## What this task involves
From the line that contains "boat.name = 'boat';" through the line that contains "[-0.14, 0.19], [-0.14, -0.17], [-0.03, -0.285]].map(([x, z])", output every line of the listing below exactly and leave out all the rest.

## Stored data
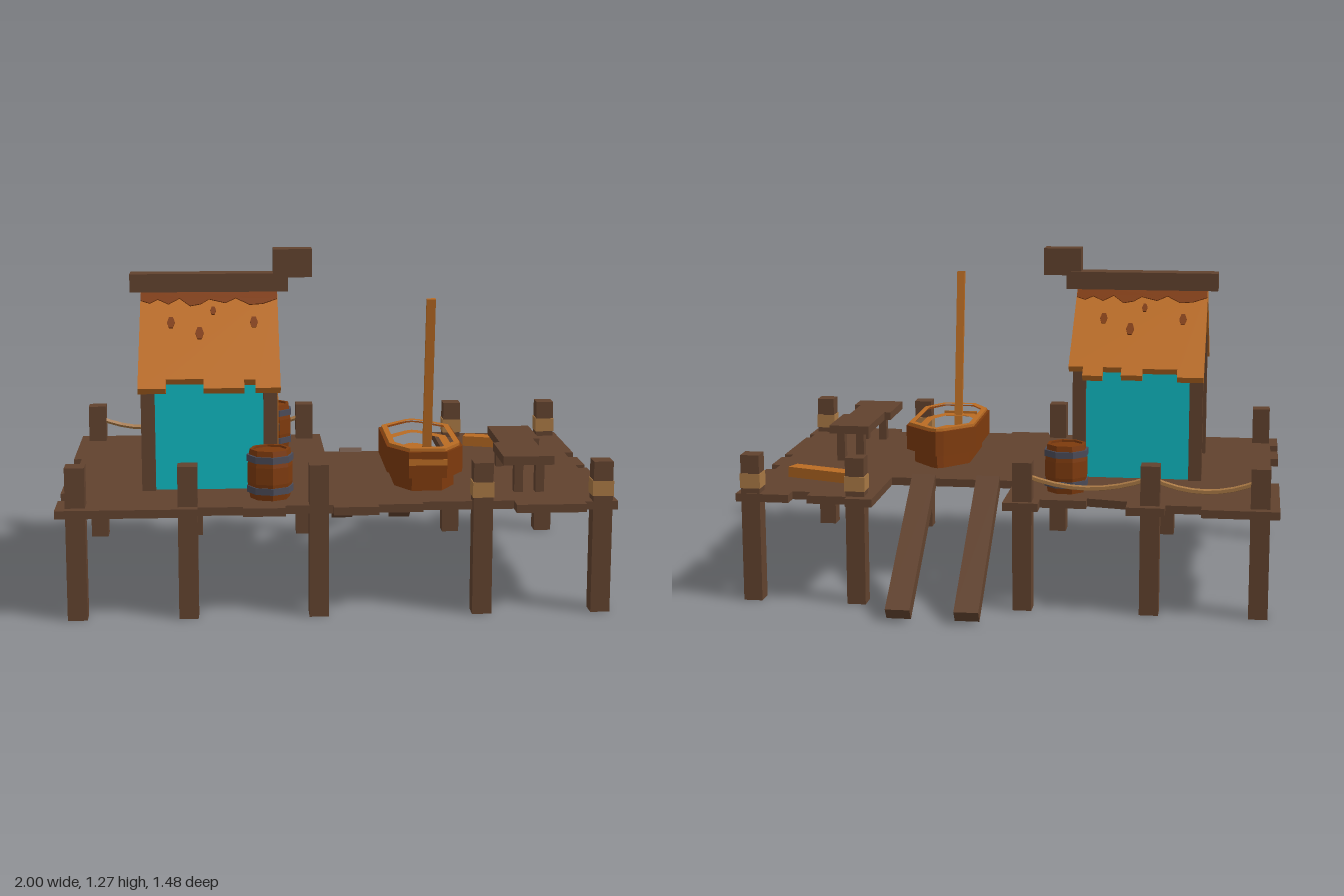
import * as THREE from 'three';

const mat = (name, color) => {
  const m = new THREE.MeshStandardMaterial({ color });
  m.name = name;
  return m;
};

export function createModel() {
  const wood = mat('dark wood', 0x61422e);
  const teal = mat('teal paint', 0x0fb8c0);
  const orange = mat('orange wood', 0xb96b23);
  const rust = mat('rust wood', 0x7d3a0d);
  const band = mat('post wrap', 0xa87844);
  const iron = mat('iron', 0x4b4b58);

  const root = new THREE.Group();
  root.name = 'dockHouse';

  const add = (name, geo, m, parent = root) => {
    const mesh = new THREE.Mesh(geo, m);
    mesh.name = name;
    parent.add(mesh);
    return mesh;
  };
  // Box given by its ranges
  const box = (name, m, [x0, x1], [y0, y1], [z0, z1], parent) => {
    const b = add(name, new THREE.BoxGeometry(x1 - x0, y1 - y0, z1 - z0), m, parent);
    b.position.set((x0 + x1) / 2, (y0 + y1) / 2, (z0 + z1) / 2);
    return b;
  };
  const outline = (pts) => new THREE.Shape(pts.map(([a, b]) => new THREE.Vector2(a, b)));
  const extrude = (pts, depth, hole) => {
    const s = outline(pts);
    if (hole) s.holes.push(outline(hole));
    return new THREE.ExtrudeGeometry(s, { depth, bevelEnabled: false });
  };
  // Horizontal slab from [x, z] points
  const slab = (name, m, pts, y0, y1, hole, parent) => {
    const flip = (p) => p && p.map(([x, z]) => [x, -z]);
    const g = extrude(flip(pts), y1 - y0, flip(hole)).rotateX(-Math.PI / 2).translate(0, y0, 0);
    return add(name, g, m, parent);
  };
  // Upright slab from [z, y] points, thick along x
  const upright = (name, m, pts, x0, x1, parent) => {
    const g = extrude(pts.map(([z, y]) => [-z, y]), x1 - x0).rotateY(Math.PI / 2).translate(x0, 0, 0);
    return add(name, g, m, parent);
  };
  const faceted = (geo) => {
    const g = geo.toNonIndexed();
    g.computeVertexNormals();
    return g;
  };

  // Deck with ragged plank ends
  slab('deck', wood, [
    [-1, -0.58], [-0.72, -0.58], [-0.72, -0.53], [-0.59, -0.53], [-0.59, -0.58], [-0.45, -0.58],
    [-0.45, -0.49], [-0.3, -0.46], [-0.3, -0.5], [-0.13, -0.5], [-0.13, -0.565], [0, -0.565],
    [0, -0.21], [0.48, -0.21], [0.48, -0.58], [0.58, -0.58], [0.58, -0.55], [0.73, -0.55],
    [0.73, -0.49], [0.8, -0.49], [0.8, -0.55], [1, -0.55], [1, -0.13], [0.965, -0.13],
    [0.965, -0.05], [1, -0.05], [1, 0.1], [0.965, 0.1], [0.965, 0.15], [1, 0.15],
    [1, 0.5], [0.98, 0.5], [0.98, 0.56], [1, 0.56], [1, 0.7], [0.88, 0.7],
    [0.88, 0.735], [0.63, 0.735], [0.63, 0.67], [0.3, 0.67], [0.3, 0.7], [0.14, 0.7],
    [0.14, 0.735], [-0.02, 0.735], [-0.02, 0.7], [-0.19, 0.7], [-0.19, 0.735], [-0.34, 0.735],
    [-0.34, 0.71], [-0.5, 0.71], [-0.5, 0.735], [-1, 0.735], [-1, 0.58], [-0.97, 0.58],
    [-0.97, 0.47], [-1, 0.47], [-1, 0.32], [-0.97, 0.32], [-0.97, -0.12], [-1, -0.12],
  ], 0.38, 0.41);

  // Posts, wrapped on the right half
  for (const [z, fourth] of [[0.665, 0.515], [-0.51, 0.55]]) {
    for (const x of [-0.93, -0.535, -0.07, fourth, 0.945]) {
      box('post', wood, [x - 0.035, x + 0.035], [0, 0.555], [z - 0.035, z + 0.035]);
      if (x > 0.2) box('postWrap', band, [x - 0.038, x + 0.038], [0.43, 0.485], [z - 0.038, z + 0.038]);
    }
  }

  // Sagging ropes between the back posts
  for (const [a, b] of [[-0.93, -0.535], [-0.535, -0.07]]) {
    const mid = (a + b) / 2;
    const curve = new THREE.QuadraticBezierCurve3(
      new THREE.Vector3(a, 0.505, -0.51), new THREE.Vector3(mid, 0.415, -0.51), new THREE.Vector3(b, 0.505, -0.51));
    add('rope', faceted(new THREE.TubeGeometry(curve, 8, 0.01, 5)), band);
  }

  // Ramp planks
  for (const x of [0.105, 0.355]) {
    const ramp = add('rampPlank', new THREE.BoxGeometry(0.09, 0.05, 0.66), wood);
    ramp.position.set(x, 0.216, -0.463);
    ramp.rotation.x = -0.612;
  }

  // House body and corner posts
  const house = new THREE.Group();
  house.name = 'house';
  root.add(house);
  upright('walls', teal, [[0.425, 0.41], [0.425, 0.875], [0.163, 1.088], [-0.1, 0.875], [-0.1, 0.41]], -0.69, -0.23, house);
  for (const x of [-0.705, -0.26]) {
    for (const [z, inner] of [[0.445, 0.395], [-0.12, -0.07]]) {
      upright('cornerPost', wood, [[z, 0.41], [z, 0.865], [inner, 0.9], [inner, 0.41]], x, x + 0.05, house);
    }
  }

  // Door and window on the gable
  const arch = (z0, z1, top, c) => [[z0, 0.41], [z0, top - c], [z0 + c, top - c * 0.5], [z0 + c, top],
    [z1 - c, top], [z1 - c, top - c * 0.5], [z1, top - c], [z1, 0.41]];
  upright('doorFrame', wood, arch(0.02, 0.305, 0.77, 0.035), -0.235, -0.205, house);
  upright('door', orange, arch(0.055, 0.27, 0.738, 0.025), -0.207, -0.2, house);
  box('doorKnob', wood, [-0.202, -0.19], [0.56, 0.585], [0.075, 0.1], house);
  box('windowFrame', wood, [-0.235, -0.208], [0.83, 0.985], [0.11, 0.215], house);
  box('windowPane', iron, [-0.21, -0.204], [0.85, 0.968], [0.13, 0.195], house);

  // Roof slopes with ragged eaves and worn patches
  const pitch = 0.665;
  const slope = (name, turn, eave) => {
    const side = new THREE.Group();
    side.name = name;
    side.position.set(-0.455, 1.125, 0.163);
    side.rotation.set(0, turn, 0);
    const tilt = new THREE.Group();
    tilt.rotation.x = pitch - Math.PI / 2;
    side.add(tilt);
    house.add(side);
    add('roofPanel', extrude([[0.255, 0], [-0.255, 0], ...eave], 0.028).translate(0, 0, -0.028), orange, tilt);
    const worn = [[-0.254, -0.01], [-0.254, -0.07], [-0.22, -0.085], [-0.19, -0.065], [-0.15, -0.09], [-0.11, -0.06],
      [-0.07, -0.1], [-0.03, -0.09], [0, -0.065], [0.06, -0.085], [0.1, -0.06], [0.15, -0.095], [0.2, -0.09],
      [0.254, -0.065], [0.254, -0.01]];
    add('wornRidge', extrude(worn, 0.004), rust, tilt);
    for (const [x, s, r] of [[-0.14, 0.185, 0.024], [-0.035, 0.24, 0.026], [0.015, 0.125, 0.018], [0.165, 0.185, 0.024]]) {
      const spot = [0, 1, 2, 3, 4, 5].map((i) => [x + r * 0.6 * Math.cos(i * 1.047), -s + r * 1.3 * Math.sin(i * 1.047)]);
      add('wornSpot', extrude(spot, 0.004), rust, tilt);
    }
  };
  slope('frontRoof', 0, [[-0.255, -0.51], [-0.155, -0.51], [-0.155, -0.465], [-0.02, -0.465], [-0.02, -0.51],
    [0.125, -0.51], [0.125, -0.47], [0.165, -0.47], [0.165, -0.51], [0.255, -0.51]]);
  slope('backRoof', Math.PI, [[-0.255, -0.44], [-0.2, -0.44], [-0.2, -0.485], [-0.125, -0.485], [-0.125, -0.44],
    [-0.055, -0.44], [-0.055, -0.48], [0.025, -0.48], [0.025, -0.445], [0.155, -0.445], [0.155, -0.485], [0.255, -0.485]]);
  box('ridgeBeam', wood, [-0.75, -0.16], [1.112, 1.18], [0.113, 0.205], house);
  box('ridgeBlock', wood, [-0.215, -0.07], [1.165, 1.27], [0.12, 0.205], house);

  // Barrels with iron hoops
  for (const [x, z, turn] of [[-0.21, -0.335, 0], [-0.24, 0.56, 0.5]]) {
    const barrel = new THREE.Group();
    barrel.name = 'barrel';
    barrel.position.set(x, 0.41, z);
    barrel.rotation.y = turn + Math.PI / 8;
    root.add(barrel);
    const profile = [[0, 0], [0.072, 0], [0.082, 0.06], [0.082, 0.12], [0.074, 0.18], [0.062, 0.18], [0.062, 0.172], [0, 0.172]];
    add('staves', faceted(new THREE.LatheGeometry(profile.map(([r, y]) => new THREE.Vector2(r, y)), 8)), rust, barrel);
    for (const y of [0.035, 0.148]) {
      const hoop = add('hoop', faceted(new THREE.CylinderGeometry(0.085, 0.085, 0.024, 8)), iron, barrel);
      hoop.position.y = y;
    }
  }

  // Rowing boat
  const boat = new THREE.Group();
  boat.name = 'boat';
  boat.position.set(0.335, 0, 0.235);
  root.add(boat);
  const hull = (sx, sz) => [[0, -0.3], [0.03, -0.285], [0.14, -0.17], [0.14, 0.19], [0.07, 0.3], [-0.07, 0.3],
    [-0.14, 0.19], [-0.14, -0.17], [-0.03, -0.285]].map(([x, z]) => [x * sx, z * sz]);
  slab('keel', rust, hull(0.79, 0.88), 0.41, 0.465, null, boat);
  slab('hullSide', rust, hull(1, 1), 0.465, 0.562, hull(0.84, 0.9), boat);
  slab('gunwale', orange, hull(0.93, 0.96), 0.562, 0.573, hull(0.78, 0.86), boat);
  slab('innerStep', orange, hull(0.86, 0.92), 0.465, 0.53, hull(0.64, 0.74), boat);
  slab('boatFloor', orange, hull(0.7, 0.8), 0.465, 0.485, null, boat);
  box('sternStrip', orange, [-0.07, 0.07], [0.513, 0.535], [0.298, 0.304], boat);

  // Leaning oar at the stern
  const oar = add('oar', new THREE.BoxGeometry(0.032, 0.66, 0.018), orange);
  oar.position.set(0.335, 0.8, 0.524);
  oar.rotation.x = 0.153;

  // Bench
  slab('benchTop', wood, [[0.625, 0.04], [0.785, 0.04], [0.785, 0.29], [0.76, 0.29], [0.76, 0.5], [0.785, 0.5],
    [0.785, 0.605], [0.6, 0.605], [0.6, 0.35], [0.625, 0.35]], 0.525, 0.557);
  for (const z of [0.085, 0.52]) {
    for (const x of [0.667, 0.745]) box('benchLeg', wood, [x - 0.016, x + 0.016], [0.41, 0.525], [z - 0.02, z + 0.02]);
  }

  // Loose plank
  const plank = add('loosePlank', new THREE.BoxGeometry(0.3, 0.04, 0.062), orange);
  plank.position.set(0.725, 0.43, -0.273);
  plank.rotation.y = -0.33;

  return root;
}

## Finished exercise
  boat.name = 'boat';
  boat.position.set(0.335, 0, 0.235);
  root.add(boat);
  const hull = (sx, sz) => [[0, -0.3], [0.03, -0.285], [0.14, -0.17], [0.14, 0.19], [0.07, 0.3], [-0.07, 0.3],
    [-0.14, 0.19], [-0.14, -0.17], [-0.03, -0.285]].map(([x, z]) => [x * sx, z * sz]);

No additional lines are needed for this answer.